_What you will do_
Only lines containing "append" are wanted from the data below. Copy those lines.

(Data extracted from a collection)

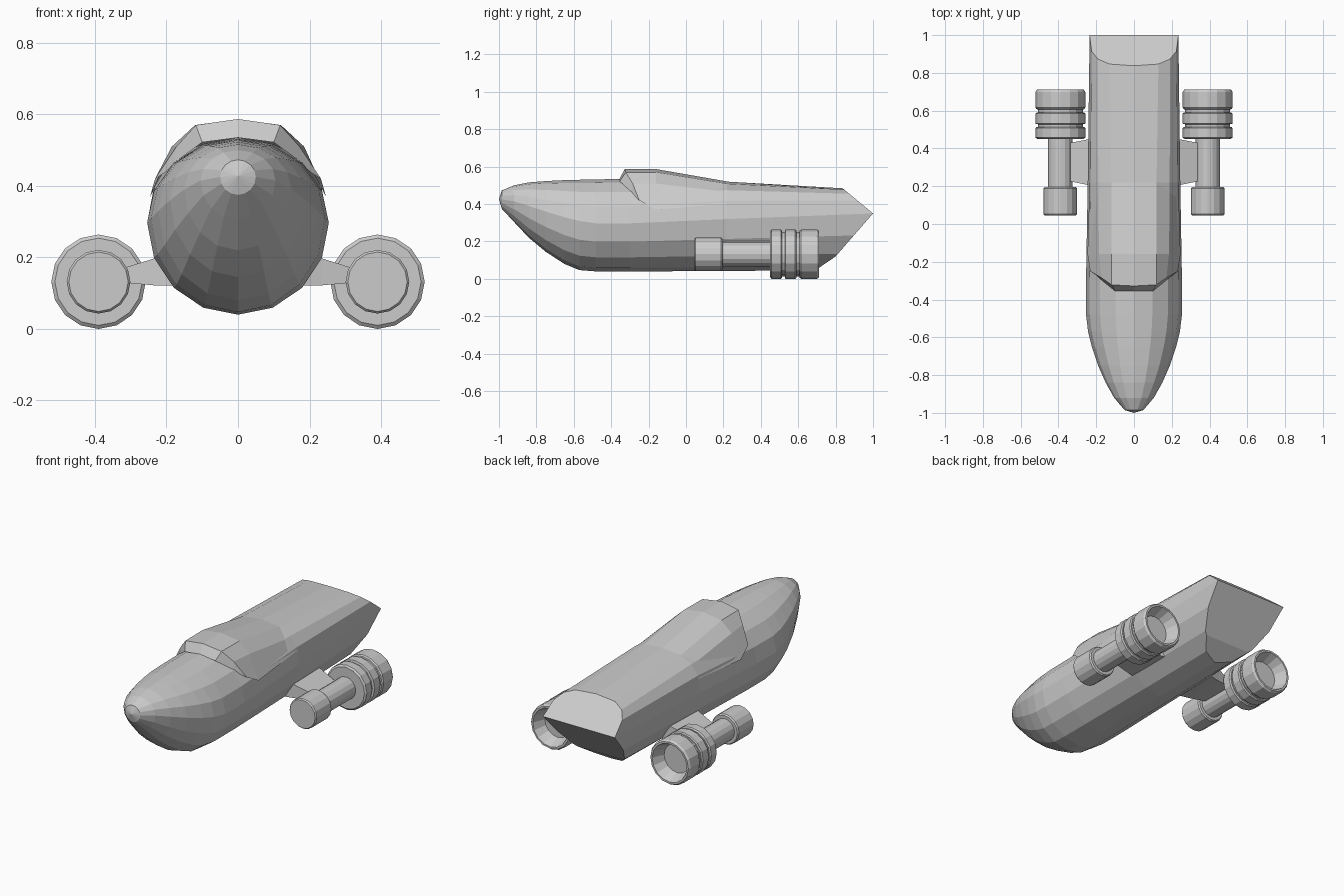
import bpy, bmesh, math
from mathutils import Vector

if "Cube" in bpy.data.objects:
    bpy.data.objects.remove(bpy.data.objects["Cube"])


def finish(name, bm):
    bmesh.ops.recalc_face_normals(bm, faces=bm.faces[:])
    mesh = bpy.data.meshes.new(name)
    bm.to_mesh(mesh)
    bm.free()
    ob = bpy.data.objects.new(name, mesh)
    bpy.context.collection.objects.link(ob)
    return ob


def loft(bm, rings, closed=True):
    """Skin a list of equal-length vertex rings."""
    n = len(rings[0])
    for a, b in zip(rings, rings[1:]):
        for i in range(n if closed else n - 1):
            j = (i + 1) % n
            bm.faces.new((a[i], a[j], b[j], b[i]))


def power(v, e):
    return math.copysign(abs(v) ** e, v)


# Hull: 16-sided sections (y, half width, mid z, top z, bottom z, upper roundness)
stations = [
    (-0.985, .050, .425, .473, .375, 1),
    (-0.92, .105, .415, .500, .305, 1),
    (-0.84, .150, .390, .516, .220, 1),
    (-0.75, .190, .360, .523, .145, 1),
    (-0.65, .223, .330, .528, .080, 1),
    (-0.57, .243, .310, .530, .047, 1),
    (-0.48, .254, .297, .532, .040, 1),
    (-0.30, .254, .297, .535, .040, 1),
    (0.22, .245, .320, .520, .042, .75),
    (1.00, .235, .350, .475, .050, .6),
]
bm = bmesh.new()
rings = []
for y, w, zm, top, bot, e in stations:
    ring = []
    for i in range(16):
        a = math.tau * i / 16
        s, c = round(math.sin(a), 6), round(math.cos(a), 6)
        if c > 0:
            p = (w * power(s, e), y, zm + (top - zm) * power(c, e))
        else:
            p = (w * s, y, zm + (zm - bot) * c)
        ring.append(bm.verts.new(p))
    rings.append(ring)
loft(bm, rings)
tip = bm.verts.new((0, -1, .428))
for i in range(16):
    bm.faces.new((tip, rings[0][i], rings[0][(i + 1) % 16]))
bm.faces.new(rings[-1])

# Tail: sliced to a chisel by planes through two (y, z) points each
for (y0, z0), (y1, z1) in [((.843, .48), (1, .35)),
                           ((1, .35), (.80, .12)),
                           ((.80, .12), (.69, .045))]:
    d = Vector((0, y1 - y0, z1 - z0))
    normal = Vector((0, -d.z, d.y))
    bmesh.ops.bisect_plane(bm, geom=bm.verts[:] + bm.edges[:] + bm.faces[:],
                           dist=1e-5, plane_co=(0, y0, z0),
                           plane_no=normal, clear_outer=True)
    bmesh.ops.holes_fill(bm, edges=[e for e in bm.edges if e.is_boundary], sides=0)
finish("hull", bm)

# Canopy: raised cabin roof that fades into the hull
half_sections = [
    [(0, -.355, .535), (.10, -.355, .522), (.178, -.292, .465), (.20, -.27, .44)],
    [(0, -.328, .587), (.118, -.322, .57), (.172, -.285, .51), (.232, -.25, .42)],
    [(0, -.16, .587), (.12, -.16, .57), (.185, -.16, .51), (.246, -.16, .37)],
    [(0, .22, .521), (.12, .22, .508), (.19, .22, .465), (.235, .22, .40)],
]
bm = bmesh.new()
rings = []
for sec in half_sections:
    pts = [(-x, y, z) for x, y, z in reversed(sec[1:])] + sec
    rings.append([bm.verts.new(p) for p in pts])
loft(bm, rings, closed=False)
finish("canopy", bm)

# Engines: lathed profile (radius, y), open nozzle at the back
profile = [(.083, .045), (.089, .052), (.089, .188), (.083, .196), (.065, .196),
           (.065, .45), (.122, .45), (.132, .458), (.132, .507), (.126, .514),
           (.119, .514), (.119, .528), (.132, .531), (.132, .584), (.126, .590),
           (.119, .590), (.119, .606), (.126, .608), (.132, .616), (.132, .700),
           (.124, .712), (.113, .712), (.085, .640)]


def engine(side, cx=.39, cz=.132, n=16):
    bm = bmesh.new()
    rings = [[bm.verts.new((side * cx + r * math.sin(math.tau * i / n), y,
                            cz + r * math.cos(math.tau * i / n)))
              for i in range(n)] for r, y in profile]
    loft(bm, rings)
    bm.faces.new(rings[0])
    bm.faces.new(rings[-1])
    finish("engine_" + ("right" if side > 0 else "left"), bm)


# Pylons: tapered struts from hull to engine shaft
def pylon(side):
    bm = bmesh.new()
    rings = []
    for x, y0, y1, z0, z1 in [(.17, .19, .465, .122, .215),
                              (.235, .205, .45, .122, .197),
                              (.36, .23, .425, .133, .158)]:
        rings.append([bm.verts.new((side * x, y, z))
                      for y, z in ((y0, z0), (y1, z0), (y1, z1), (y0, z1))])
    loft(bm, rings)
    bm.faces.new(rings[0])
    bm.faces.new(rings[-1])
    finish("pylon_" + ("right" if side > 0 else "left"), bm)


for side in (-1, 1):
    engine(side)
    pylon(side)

---

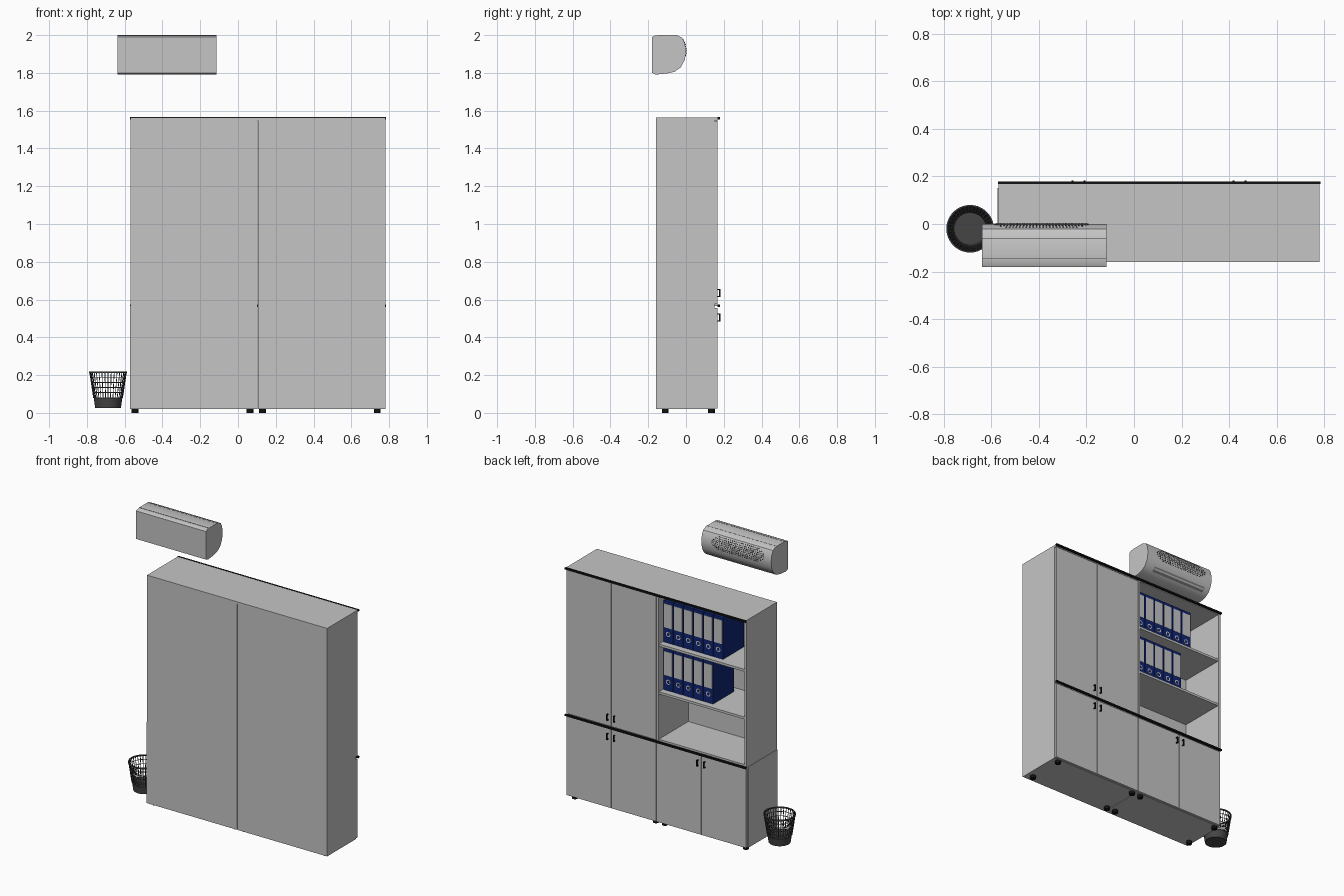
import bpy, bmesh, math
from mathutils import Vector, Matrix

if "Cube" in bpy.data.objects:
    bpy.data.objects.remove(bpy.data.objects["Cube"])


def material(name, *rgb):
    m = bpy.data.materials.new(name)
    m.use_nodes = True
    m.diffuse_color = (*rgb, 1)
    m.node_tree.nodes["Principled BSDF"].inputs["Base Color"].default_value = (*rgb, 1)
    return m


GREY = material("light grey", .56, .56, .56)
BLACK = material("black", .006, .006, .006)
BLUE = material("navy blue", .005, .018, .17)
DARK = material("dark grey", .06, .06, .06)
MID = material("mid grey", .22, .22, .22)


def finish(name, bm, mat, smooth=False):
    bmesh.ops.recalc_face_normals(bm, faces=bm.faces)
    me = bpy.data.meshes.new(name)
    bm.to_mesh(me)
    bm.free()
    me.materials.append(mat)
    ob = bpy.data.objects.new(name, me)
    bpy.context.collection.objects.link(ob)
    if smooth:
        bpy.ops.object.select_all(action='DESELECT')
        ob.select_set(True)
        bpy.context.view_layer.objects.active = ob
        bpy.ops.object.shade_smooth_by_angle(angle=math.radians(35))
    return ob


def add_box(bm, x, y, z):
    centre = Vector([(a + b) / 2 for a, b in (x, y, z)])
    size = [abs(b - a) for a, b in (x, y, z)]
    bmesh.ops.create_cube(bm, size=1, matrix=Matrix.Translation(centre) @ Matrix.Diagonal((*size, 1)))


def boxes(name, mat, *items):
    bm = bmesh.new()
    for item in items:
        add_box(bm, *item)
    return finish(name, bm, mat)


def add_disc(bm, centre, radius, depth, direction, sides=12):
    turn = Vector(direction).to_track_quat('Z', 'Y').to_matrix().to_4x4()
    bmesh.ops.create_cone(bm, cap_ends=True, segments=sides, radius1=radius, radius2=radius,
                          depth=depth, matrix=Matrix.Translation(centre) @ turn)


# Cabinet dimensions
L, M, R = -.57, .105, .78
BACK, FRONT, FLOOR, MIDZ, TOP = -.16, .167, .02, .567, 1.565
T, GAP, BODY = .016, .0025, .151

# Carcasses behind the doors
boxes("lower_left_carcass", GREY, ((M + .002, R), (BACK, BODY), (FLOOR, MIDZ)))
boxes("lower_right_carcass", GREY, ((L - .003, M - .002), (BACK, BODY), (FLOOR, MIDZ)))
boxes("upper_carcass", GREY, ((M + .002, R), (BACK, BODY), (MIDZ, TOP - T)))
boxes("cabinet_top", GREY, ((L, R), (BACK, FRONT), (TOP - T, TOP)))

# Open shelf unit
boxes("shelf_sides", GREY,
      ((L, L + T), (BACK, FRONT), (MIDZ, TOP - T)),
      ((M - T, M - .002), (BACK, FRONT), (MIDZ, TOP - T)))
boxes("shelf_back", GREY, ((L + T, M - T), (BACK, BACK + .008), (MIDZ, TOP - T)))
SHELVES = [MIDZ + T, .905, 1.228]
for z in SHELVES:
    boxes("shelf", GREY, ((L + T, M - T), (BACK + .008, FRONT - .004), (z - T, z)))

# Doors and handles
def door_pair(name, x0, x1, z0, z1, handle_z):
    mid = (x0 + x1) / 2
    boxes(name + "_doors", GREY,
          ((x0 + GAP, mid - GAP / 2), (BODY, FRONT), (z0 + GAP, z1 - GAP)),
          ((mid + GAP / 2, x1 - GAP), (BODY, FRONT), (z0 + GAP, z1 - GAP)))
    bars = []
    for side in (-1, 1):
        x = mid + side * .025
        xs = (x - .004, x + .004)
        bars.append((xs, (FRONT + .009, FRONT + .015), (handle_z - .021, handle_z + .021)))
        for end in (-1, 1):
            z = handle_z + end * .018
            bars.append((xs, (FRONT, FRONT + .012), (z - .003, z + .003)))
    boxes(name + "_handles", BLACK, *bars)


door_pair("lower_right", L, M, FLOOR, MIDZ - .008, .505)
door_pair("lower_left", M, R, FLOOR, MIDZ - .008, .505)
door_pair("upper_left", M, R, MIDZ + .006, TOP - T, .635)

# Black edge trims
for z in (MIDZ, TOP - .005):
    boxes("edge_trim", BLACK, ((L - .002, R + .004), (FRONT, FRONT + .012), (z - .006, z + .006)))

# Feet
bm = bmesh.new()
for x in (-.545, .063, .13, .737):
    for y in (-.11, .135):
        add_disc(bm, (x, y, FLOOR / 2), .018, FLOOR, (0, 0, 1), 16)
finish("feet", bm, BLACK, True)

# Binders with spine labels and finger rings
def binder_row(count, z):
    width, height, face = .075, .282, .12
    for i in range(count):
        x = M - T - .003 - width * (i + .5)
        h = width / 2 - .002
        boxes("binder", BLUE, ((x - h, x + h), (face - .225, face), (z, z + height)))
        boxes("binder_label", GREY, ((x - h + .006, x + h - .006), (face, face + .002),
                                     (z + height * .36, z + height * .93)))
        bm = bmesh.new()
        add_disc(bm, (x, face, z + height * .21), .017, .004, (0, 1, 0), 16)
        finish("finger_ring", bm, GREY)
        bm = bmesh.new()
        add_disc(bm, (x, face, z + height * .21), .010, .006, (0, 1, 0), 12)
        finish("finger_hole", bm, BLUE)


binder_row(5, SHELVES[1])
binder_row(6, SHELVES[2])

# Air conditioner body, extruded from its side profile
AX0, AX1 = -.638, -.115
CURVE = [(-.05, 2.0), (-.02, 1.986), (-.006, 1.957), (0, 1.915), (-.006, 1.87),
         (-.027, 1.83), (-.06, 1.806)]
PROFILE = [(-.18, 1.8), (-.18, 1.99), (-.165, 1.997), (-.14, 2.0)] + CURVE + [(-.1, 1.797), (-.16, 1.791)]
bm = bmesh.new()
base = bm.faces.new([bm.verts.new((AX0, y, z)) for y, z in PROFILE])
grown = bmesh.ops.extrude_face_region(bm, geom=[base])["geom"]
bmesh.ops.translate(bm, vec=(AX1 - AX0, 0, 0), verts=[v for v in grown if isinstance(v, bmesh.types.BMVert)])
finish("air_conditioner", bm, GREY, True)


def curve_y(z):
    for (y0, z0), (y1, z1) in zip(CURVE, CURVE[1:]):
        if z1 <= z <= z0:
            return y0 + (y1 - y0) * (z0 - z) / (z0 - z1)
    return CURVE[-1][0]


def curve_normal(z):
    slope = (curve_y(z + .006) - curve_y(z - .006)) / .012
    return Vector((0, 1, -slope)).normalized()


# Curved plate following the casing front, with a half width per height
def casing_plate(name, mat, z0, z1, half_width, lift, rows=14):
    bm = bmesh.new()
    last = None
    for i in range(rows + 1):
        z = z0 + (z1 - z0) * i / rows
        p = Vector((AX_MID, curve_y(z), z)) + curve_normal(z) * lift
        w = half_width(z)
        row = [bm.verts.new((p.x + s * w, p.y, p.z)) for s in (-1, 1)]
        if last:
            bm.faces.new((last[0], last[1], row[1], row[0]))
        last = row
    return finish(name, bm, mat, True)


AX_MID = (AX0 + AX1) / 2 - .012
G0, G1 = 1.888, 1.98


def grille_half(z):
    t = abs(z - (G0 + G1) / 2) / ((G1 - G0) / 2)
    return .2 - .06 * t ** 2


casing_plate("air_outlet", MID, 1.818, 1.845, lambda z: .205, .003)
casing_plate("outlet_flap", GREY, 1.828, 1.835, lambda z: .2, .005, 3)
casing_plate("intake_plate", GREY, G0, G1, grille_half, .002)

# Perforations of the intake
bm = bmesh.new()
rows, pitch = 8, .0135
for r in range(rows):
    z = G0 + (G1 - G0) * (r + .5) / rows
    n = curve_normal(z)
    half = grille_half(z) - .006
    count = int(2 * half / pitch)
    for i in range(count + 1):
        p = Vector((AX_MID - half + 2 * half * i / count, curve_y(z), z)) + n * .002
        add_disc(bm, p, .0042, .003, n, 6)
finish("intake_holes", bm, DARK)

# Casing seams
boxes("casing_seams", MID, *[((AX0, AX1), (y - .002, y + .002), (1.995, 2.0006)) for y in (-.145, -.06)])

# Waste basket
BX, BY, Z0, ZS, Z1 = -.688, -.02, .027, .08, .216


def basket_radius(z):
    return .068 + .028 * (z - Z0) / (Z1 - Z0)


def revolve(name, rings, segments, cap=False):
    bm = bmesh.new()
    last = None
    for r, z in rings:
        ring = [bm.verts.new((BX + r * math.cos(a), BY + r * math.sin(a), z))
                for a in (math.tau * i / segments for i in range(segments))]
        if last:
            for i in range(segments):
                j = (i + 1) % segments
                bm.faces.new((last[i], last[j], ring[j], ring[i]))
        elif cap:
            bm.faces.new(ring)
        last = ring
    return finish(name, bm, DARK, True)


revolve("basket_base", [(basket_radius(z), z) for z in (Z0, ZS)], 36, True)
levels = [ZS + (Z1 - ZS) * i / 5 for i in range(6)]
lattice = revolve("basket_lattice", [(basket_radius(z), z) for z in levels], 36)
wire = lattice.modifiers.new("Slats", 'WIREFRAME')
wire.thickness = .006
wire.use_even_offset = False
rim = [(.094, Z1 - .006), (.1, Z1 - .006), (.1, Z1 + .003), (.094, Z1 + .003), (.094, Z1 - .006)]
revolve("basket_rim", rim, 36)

==

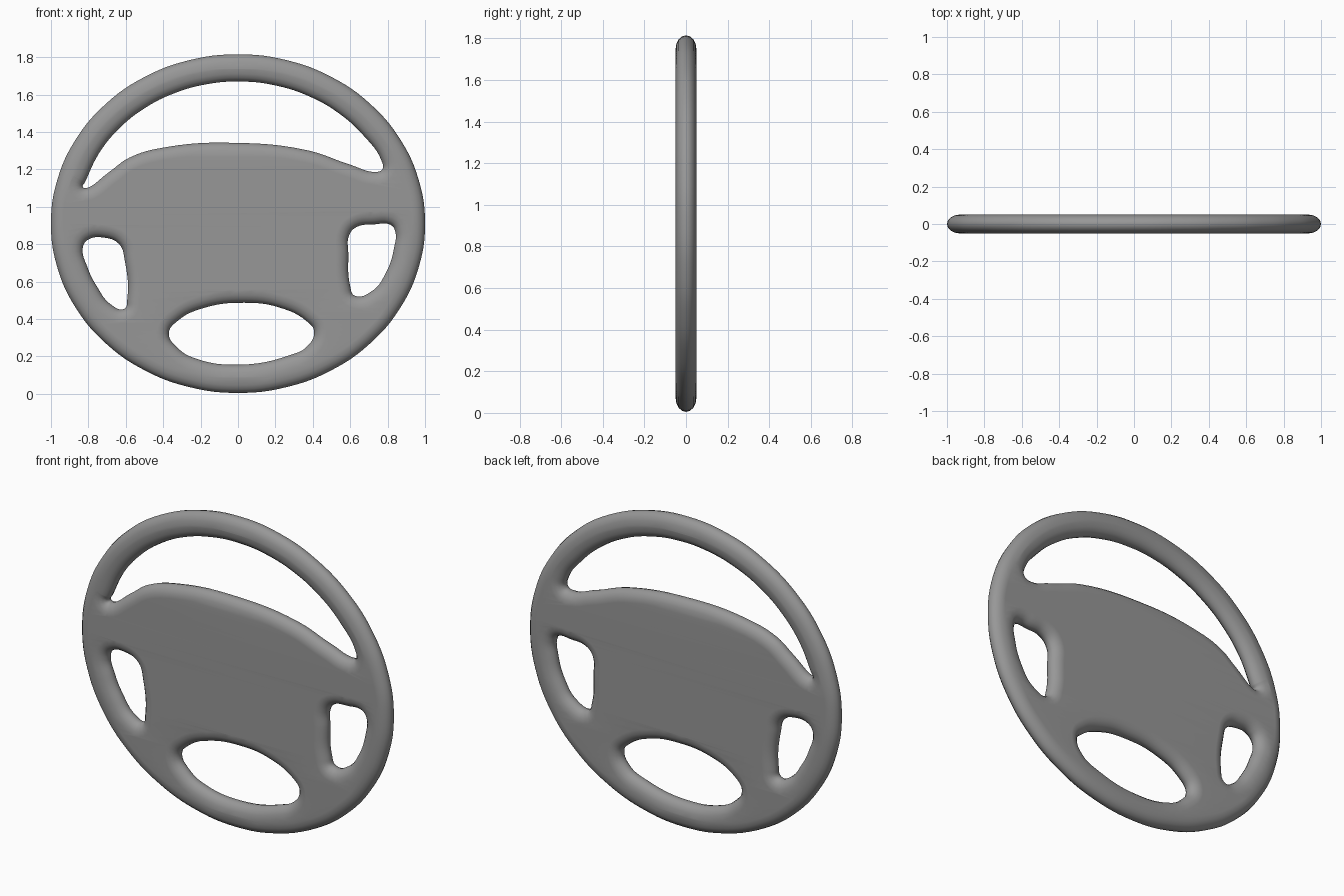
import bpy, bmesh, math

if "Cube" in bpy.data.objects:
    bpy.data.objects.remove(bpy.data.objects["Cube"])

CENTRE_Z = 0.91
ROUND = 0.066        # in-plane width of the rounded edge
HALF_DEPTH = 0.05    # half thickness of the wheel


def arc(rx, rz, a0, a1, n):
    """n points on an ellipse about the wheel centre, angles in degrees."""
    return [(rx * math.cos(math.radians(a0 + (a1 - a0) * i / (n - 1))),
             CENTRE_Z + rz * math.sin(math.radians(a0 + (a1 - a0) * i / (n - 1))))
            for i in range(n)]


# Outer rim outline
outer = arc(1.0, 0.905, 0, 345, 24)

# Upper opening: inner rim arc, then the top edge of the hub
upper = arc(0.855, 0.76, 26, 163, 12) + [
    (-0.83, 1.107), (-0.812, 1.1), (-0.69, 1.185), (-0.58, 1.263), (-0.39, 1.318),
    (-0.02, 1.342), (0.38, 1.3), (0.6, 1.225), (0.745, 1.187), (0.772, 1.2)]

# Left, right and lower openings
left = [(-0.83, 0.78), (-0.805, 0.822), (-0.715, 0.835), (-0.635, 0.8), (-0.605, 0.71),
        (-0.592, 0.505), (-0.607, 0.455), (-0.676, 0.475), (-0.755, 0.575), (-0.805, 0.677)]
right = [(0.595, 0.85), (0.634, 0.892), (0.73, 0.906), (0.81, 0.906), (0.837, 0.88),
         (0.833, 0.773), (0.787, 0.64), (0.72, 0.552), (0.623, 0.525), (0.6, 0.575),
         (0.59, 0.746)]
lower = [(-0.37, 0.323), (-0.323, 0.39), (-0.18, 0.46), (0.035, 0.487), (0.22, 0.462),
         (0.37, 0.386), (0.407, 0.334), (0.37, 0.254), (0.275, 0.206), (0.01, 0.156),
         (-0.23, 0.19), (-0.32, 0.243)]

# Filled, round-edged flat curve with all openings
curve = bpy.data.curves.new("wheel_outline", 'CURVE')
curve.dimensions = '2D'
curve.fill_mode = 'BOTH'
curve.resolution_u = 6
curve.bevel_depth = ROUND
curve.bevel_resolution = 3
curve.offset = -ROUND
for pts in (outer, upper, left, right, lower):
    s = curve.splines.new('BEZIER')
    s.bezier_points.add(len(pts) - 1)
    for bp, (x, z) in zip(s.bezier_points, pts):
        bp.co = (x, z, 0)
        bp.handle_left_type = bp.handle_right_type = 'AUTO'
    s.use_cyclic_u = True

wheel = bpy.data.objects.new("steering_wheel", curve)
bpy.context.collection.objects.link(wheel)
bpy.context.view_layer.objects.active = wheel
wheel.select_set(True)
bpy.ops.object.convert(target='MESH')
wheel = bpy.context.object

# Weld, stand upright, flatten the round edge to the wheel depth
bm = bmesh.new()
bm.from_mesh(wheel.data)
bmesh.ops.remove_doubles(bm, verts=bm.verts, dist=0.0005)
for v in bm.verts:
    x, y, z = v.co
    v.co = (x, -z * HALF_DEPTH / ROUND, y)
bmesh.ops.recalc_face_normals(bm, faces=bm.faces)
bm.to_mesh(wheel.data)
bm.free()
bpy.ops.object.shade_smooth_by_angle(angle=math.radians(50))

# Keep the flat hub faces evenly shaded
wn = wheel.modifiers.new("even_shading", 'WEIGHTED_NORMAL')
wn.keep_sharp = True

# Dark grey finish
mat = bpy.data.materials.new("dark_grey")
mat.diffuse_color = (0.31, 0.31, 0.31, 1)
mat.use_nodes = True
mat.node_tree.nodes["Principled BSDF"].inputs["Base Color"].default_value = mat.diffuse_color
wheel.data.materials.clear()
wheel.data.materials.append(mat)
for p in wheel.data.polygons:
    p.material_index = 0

_Expected answer_
        ring.append(bm.verts.new(p))
    rings.append(ring)
    rings.append([bm.verts.new(p) for p in pts])
        rings.append([bm.verts.new((side * x, y, z))
    me.materials.append(mat)
        bars.append((xs, (FRONT + .009, FRONT + .015), (handle_z - .021, handle_z + .021)))
            bars.append((xs, (FRONT, FRONT + .012), (z - .003, z + .003)))
wheel.data.materials.append(mat)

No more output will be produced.